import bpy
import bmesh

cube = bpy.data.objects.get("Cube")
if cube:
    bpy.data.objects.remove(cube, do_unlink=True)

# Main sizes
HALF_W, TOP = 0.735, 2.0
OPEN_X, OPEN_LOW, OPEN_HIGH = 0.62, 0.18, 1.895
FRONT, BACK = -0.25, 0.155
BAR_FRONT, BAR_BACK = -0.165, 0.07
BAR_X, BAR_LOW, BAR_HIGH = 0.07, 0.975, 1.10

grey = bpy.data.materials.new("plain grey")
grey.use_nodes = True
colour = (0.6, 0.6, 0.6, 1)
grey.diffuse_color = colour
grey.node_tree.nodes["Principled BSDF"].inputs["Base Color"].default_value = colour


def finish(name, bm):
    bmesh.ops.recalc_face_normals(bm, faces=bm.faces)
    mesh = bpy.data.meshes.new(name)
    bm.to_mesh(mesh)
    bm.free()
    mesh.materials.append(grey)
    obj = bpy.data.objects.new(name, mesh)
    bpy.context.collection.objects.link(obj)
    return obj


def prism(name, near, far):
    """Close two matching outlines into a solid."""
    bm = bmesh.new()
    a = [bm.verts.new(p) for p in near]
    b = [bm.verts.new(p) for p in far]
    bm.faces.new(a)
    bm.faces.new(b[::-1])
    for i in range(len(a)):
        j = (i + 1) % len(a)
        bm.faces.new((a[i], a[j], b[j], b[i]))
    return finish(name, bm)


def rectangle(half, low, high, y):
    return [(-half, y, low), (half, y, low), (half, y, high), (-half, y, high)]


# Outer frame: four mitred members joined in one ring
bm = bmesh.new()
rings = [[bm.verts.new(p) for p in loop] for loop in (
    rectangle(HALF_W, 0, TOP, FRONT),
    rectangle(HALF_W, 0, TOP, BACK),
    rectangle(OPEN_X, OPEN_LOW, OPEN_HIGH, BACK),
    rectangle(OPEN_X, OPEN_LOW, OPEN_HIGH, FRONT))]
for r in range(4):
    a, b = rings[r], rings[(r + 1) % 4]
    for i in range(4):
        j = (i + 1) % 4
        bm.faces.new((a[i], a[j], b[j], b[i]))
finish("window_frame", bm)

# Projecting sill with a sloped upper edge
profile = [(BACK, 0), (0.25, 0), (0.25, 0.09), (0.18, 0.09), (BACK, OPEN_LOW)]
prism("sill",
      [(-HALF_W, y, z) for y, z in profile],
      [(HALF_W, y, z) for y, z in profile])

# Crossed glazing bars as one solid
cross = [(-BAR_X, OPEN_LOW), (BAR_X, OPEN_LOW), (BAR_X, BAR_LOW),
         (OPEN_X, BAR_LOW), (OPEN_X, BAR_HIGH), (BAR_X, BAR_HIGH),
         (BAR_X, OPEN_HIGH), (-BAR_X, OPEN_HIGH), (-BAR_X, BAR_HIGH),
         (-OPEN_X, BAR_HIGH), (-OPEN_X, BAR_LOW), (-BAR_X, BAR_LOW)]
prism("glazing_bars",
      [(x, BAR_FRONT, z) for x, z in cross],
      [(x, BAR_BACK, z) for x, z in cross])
————————
▸ **Your objective**
Set each line down exactly, beginning at the one containing "(-OPEN_X, BAR_HIGH), (-OPEN_X, BAR_LOW), (-BAR_X, BAR_LOW)]" and ending at the last line of the material above.

▸ **Answer box**
         (-OPEN_X, BAR_HIGH), (-OPEN_X, BAR_LOW), (-BAR_X, BAR_LOW)]
prism("glazing_bars",
      [(x, BAR_FRONT, z) for x, z in cross],
      [(x, BAR_BACK, z) for x, z in cross])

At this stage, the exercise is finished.